## WHAT IS NEEDED
In the entries below, which lines run from the one containing "# backrest cushion" to the one containing "-.16, .14, .728)], DARK)"? Copy exactly those lines, ends included, and no others.

Records drawn from a dataset

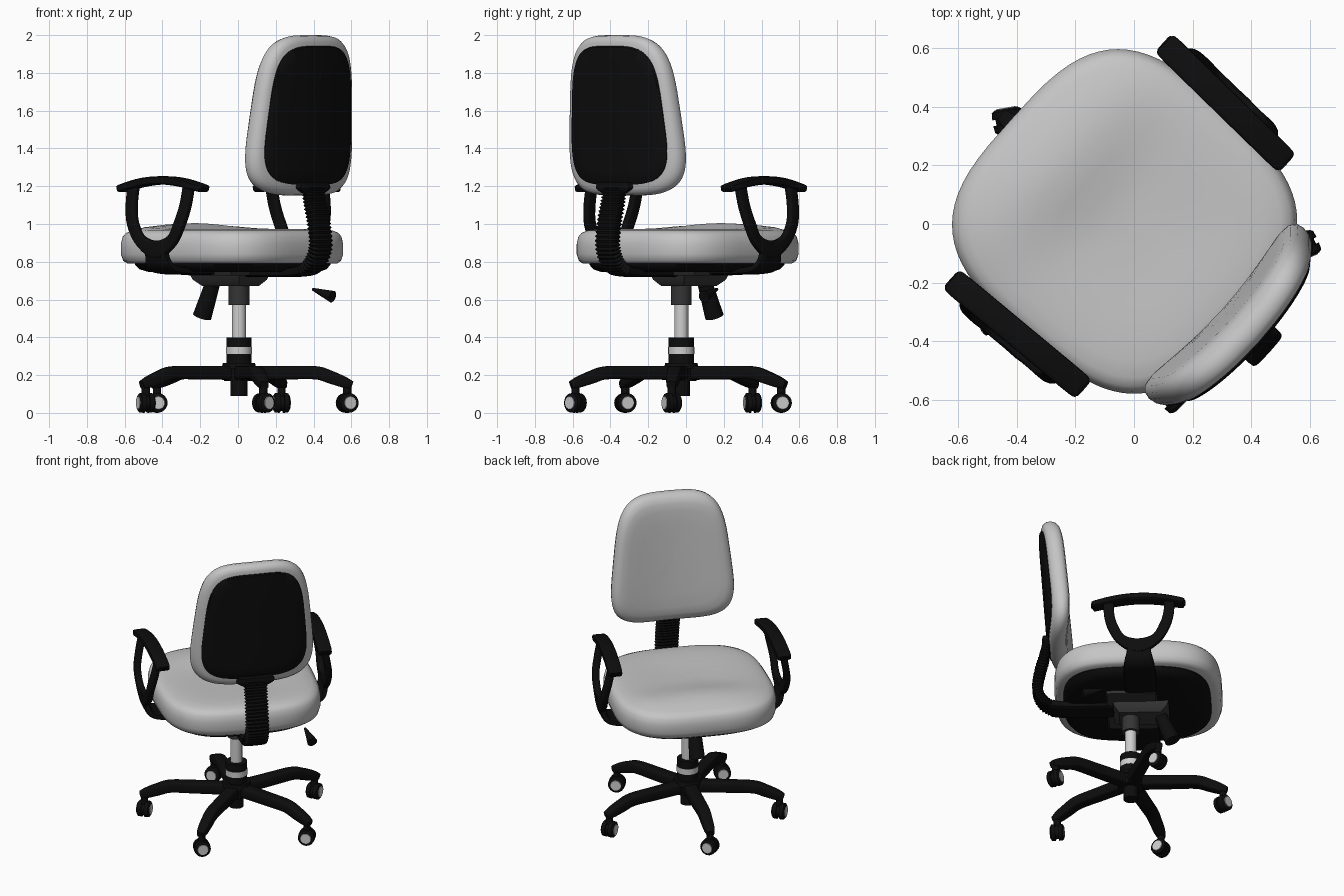
import bpy, bmesh, math
from mathutils import Matrix, Vector as V

if "Cube" in bpy.data.objects:
    bpy.data.objects.remove(bpy.data.objects["Cube"])

def mat(name, v):
    m = bpy.data.materials.new(name)
    m.diffuse_color = (v, v, v, 1)
    m.use_nodes = True
    m.node_tree.nodes["Principled BSDF"].inputs["Base Color"].default_value = m.diffuse_color
    return m
BLACK, DARK = mat("black plastic", .004), mat("dark grey metal", .035)
FABRIC, LIGHT = mat("light grey fabric", .56), mat("light grey metal", .62)

ORIGIN = Matrix.Translation((.005, -.025, 0))
CHAIR = ORIGIN @ Matrix.Rotation(math.radians(228), 4, 'Z')   # local +Y = rear of chair

def loft(name, rings, material, M=CHAIR, angle=40):
    """Skin a list of equal-length point rings and close both ends."""
    bm = bmesh.new()
    vs = [[bm.verts.new(M @ V(p)) for p in r] for r in rings]
    n = len(vs[0])
    for a, b in zip(vs, vs[1:]):
        for i in range(n):
            bm.faces.new((a[i], a[(i + 1) % n], b[(i + 1) % n], b[i]))
    bm.faces.new(vs[0])
    bm.faces.new(vs[-1])
    bmesh.ops.recalc_face_normals(bm, faces=bm.faces)
    me = bpy.data.meshes.new(name)
    bm.to_mesh(me)
    bm.free()
    me.materials.append(material)
    me.polygons.foreach_set("use_smooth", [True] * len(me.polygons))
    me.set_sharp_from_angle(angle=math.radians(angle))
    ob = bpy.data.objects.new(name, me)
    bpy.context.collection.objects.link(ob)
    return ob

def sp(v, n):
    return math.copysign(abs(v) ** (2 / n), v)

def squircle(n, count):
    return [(sp(math.cos(2 * math.pi * i / count), n), sp(math.sin(2 * math.pi * i / count), n))
            for i in range(count)]

def spline(pts, steps):
    """Catmull-Rom resampling of points of any dimension."""
    p = [pts[0]] + list(pts) + [pts[-1]]
    out = []
    for k in range(len(pts) - 1):
        a, b, c, d = p[k:k + 4]
        for s in range(steps):
            t = s / steps
            out.append([.5 * (2 * y + (z - x) * t + (2 * x - 5 * y + 4 * z - w) * t * t
                        + (3 * y - x - 3 * z + w) * t ** 3) for x, y, z, w in zip(a, b, c, d)])
    return out + [list(pts[-1])]

def sweep(name, pts, side, material, M=CHAIR, steps=6, n=5, ribs=None):
    """pts: (x, y, z, width along side, thickness)."""
    q = spline(pts, steps)
    rings = []
    for i, p in enumerate(q):
        T = (V(q[min(i + 1, len(q) - 1)][:3]) - V(q[max(i - 1, 0)][:3])).normalized()
        S = V(side)
        S = (S - T * S.dot(T)).normalized()
        N = T.cross(S)
        f = .84 if ribs and i > ribs and i % 2 else 1
        rings.append([V(p[:3]) + S * a * p[3] * f / 2 + N * b * p[4] * f / 2
                      for a, b in squircle(n, 16)])
    return loft(name, rings, material, M)

def rod(name, a, b, r1, r2, material, M=ORIGIN, n=28):
    a, b = V(a), V(b)
    R = (b - a).to_track_quat('Z', 'Y')
    ring = lambda c, r: [c + R @ V((r * math.cos(2 * math.pi * i / n), r * math.sin(2 * math.pi * i / n), 0))
                         for i in range(n)]
    return loft(name, [ring(a, r1), ring(b, r2)], material, M)

# seat cushion
def seat_ring(s, z, hump=0):
    out = []
    for cx, cy in squircle(3.2, 72):
        x, y = cx * .51 * (1 - .035 * cy) * s, (cy * .475 if cy > 0 else cy * .57) * s
        h = .032 * math.exp(-((y + .33) / .14) ** 2 - (x / .33) ** 2) if hump else 0
        out.append((x, y, z + h))
    return out
seat = [(.8, .79), (.94, .79), (.98, .805), (1, .84), (1, .895), (.985, .932), (.955, .953), (.9, .965)]
top = [(.8, .972), (.68, .974), (.55, .973), (.42, .97), (.28, .967), (.15, .965), (.04, .965)]
loft("seat cushion", [seat_ring(*p) for p in seat] + [seat_ring(s, z, 1) for s, z in top], FABRIC)
loft("seat underside shell", [seat_ring(*p) for p in ((.88, .8), (.88, .785), (.84, .76), (.76, .745))], BLACK)

# backrest cushion and rear panel, curved around the sitter
def back_ring(s, off):
    out = []
    for cx, cz in squircle(4, 72):
        x, k = cx * .375 * s * (1 - .13 * cz * s), cz * s
        out.append((x, .482 + .03 * k - .35 * x * x + off, 1.575 + .425 * k))
    return out
cushion = [(.04, -.064), (.3, -.064), (.55, -.064), (.75, -.062), (.86, -.057), (.94, -.044), (.985, -.022),
           (1, .003), (.99, .028), (.96, .046), (.91, .055), (.8, .057), (.5, .057), (.05, .057)]
loft("backrest cushion", [back_ring(*p) for p in cushion], FABRIC)
panel = [(.86, .045), (.865, .06), (.85, .066), (.7, .068), (.4, .068), (.05, .068)]
loft("backrest rear panel", [back_ring(*p) for p in panel], BLACK)

# ribbed spine joining seat and backrest
sweep("backrest spine", [(0, .1, .745, .15, .05), (0, .4, .745, .15, .05), (0, .52, .775, .15, .06),
      (0, .58, .87, .15, .065), (0, .57, 1.0, .15, .065), (0, .54, 1.12, .15, .06),
      (0, .525, 1.21, .15, .05)], (1, 0, 0), BLACK, steps=12, ribs=20)
sweep("spine bracket", [(0, .525, 1.16, .14, .04), (0, .528, 1.19, .24, .05), (0, .53, 1.22, .22, .04)],
      (1, 0, 0), BLACK)

# armrests, mirrored
U = [(-.26, 1.21), (-.255, 1.1), (-.23, 1.0), (-.175, .91), (-.07, .865), (.035, .91), (.09, 1.0),
     (.115, 1.1), (.12, 1.21)]
for sx, tag in ((1, "left"), (-1, "right")):
    def ax(x, y):
        return sx * (x - .04 * (y + .065))
    sweep(tag + " arm pad", [(ax(.53, y), y, z, w, t) for y, z, w, t in (
        (-.348, 1.187, .07, .025), (-.335, 1.19, .088, .04), (-.2, 1.22, .09, .045), (-.065, 1.231, .09, .045),
        (.07, 1.22, .09, .045), (.205, 1.19, .088, .04), (.218, 1.187, .07, .025))], (1, 0, 0), BLACK)
    sweep(tag + " arm loop", [(ax(.535 + .04 * min(1, (1.21 - z) / .2), y), y, z, .04,
          .065 + .03 * (z < .9)) for y, z in U], (1, 0, 0), BLACK)
    sweep(tag + " arm stem", [(ax(x, -.07), -.07, z, w, .04) for x, z, w in (
        (.575, .9, .17), (.57, .84, .15), (.545, .78, .18), (.46, .755, .2), (.22, .75, .2))],
        (0, 1, 0), BLACK)

# tilt mechanism under the seat
def rect(hx, y0, y1, z):
    return [(-hx, y0, z), (hx, y0, z), (hx, y1, z), (-hx, y1, z)]
loft("mounting plate", [rect(.23, -.17, .15, .75), rect(.22, -.16, .14, .728)], DARK)
loft("tilt mechanism", [rect(.12, -.24, .11, .732), rect(.11, -.23, .1, .705), rect(.08, -.19, .07, .672)], DARK)
rod("tension knob", (0, -.19, .68), (0, -.262, .51), .04, .05, BLACK, CHAIR)
rod("height lever", (.39, .19, .655), (.495, .12, .615), .007, .032, BLACK)

# gas column and hub
for name, r1, r2, z0, z1, m in (
        ("upper sleeve", .055, .055, .57, .72, DARK), ("gas lift rod", .037, .037, .38, .6, LIGHT),
        ("column cover", .067, .067, .25, .4, BLACK), ("column band", .069, .069, .312, .35, LIGHT),
        ("hub collar", .092, .085, .235, .265, BLACK), ("base hub", .08, .085, .17, .25, BLACK),
        ("hub socket", .045, .045, .09, .19, BLACK)):
    rod(name, (0, 0, z0), (0, 0, z1), r1, r2, m)

# five legs with twin-wheel casters
for i, swivel in enumerate((-66, 10, -80, 18, -45)):
    a = math.radians(-5 + 72 * i)
    sweep(f"base leg {i+1}", [(.03, 0, .212, .085, .075), (.25, 0, .213, .08, .072), (.41, 0, .212, .075, .07),
          (.49, 0, .188, .07, .068), (.56, 0, .162, .062, .058), (.6, 0, .148, .045, .04)],
          (0, 1, 0), BLACK, ORIGIN @ Matrix.Rotation(a, 4, 'Z'))
    C = ORIGIN @ Matrix.Translation((.575 * math.cos(a), .575 * math.sin(a), .053)) \
        @ Matrix.Rotation(math.radians(swivel), 4, 'Z')
    rod(f"caster post {i+1}", (0, 0, .02), (0, 0, .1), .022, .022, BLACK, C, 16)
    rod(f"caster body {i+1}", (-.012, 0, 0), (.012, 0, 0), .042, .042, BLACK, C)
    for s in (-1, 1):
        rod(f"caster wheel {i+1}", (s * .01, 0, 0), (s * .034, 0, 0), .053, .051, BLACK, C)
        rod(f"caster wheel rim {i+1}", (s * .034, 0, 0), (s * .042, 0, 0), .051, .04, BLACK, C)
        rod(f"caster cap {i+1}", (s * .04, 0, 0), (s * .045, 0, 0), .036, .033, LIGHT, C)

## ANSWER
# backrest cushion and rear panel, curved around the sitter
def back_ring(s, off):
    out = []
    for cx, cz in squircle(4, 72):
        x, k = cx * .375 * s * (1 - .13 * cz * s), cz * s
        out.append((x, .482 + .03 * k - .35 * x * x + off, 1.575 + .425 * k))
    return out
cushion = [(.04, -.064), (.3, -.064), (.55, -.064), (.75, -.062), (.86, -.057), (.94, -.044), (.985, -.022),
           (1, .003), (.99, .028), (.96, .046), (.91, .055), (.8, .057), (.5, .057), (.05, .057)]
loft("backrest cushion", [back_ring(*p) for p in cushion], FABRIC)
panel = [(.86, .045), (.865, .06), (.85, .066), (.7, .068), (.4, .068), (.05, .068)]
loft("backrest rear panel", [back_ring(*p) for p in panel], BLACK)

# ribbed spine joining seat and backrest
sweep("backrest spine", [(0, .1, .745, .15, .05), (0, .4, .745, .15, .05), (0, .52, .775, .15, .06),
      (0, .58, .87, .15, .065), (0, .57, 1.0, .15, .065), (0, .54, 1.12, .15, .06),
      (0, .525, 1.21, .15, .05)], (1, 0, 0), BLACK, steps=12, ribs=20)
sweep("spine bracket", [(0, .525, 1.16, .14, .04), (0, .528, 1.19, .24, .05), (0, .53, 1.22, .22, .04)],
      (1, 0, 0), BLACK)

# armrests, mirrored
U = [(-.26, 1.21), (-.255, 1.1), (-.23, 1.0), (-.175, .91), (-.07, .865), (.035, .91), (.09, 1.0),
     (.115, 1.1), (.12, 1.21)]
for sx, tag in ((1, "left"), (-1, "right")):
    def ax(x, y):
        return sx * (x - .04 * (y + .065))
    sweep(tag + " arm pad", [(ax(.53, y), y, z, w, t) for y, z, w, t in (
        (-.348, 1.187, .07, .025), (-.335, 1.19, .088, .04), (-.2, 1.22, .09, .045), (-.065, 1.231, .09, .045),
        (.07, 1.22, .09, .045), (.205, 1.19, .088, .04), (.218, 1.187, .07, .025))], (1, 0, 0), BLACK)
    sweep(tag + " arm loop", [(ax(.535 + .04 * min(1, (1.21 - z) / .2), y), y, z, .04,
          .065 + .03 * (z < .9)) for y, z in U], (1, 0, 0), BLACK)
    sweep(tag + " arm stem", [(ax(x, -.07), -.07, z, w, .04) for x, z, w in (
        (.575, .9, .17), (.57, .84, .15), (.545, .78, .18), (.46, .755, .2), (.22, .75, .2))],
        (0, 1, 0), BLACK)

# tilt mechanism under the seat
def rect(hx, y0, y1, z):
    return [(-hx, y0, z), (hx, y0, z), (hx, y1, z), (-hx, y1, z)]
loft("mounting plate", [rect(.23, -.17, .15, .75), rect(.22, -.16, .14, .728)], DARK)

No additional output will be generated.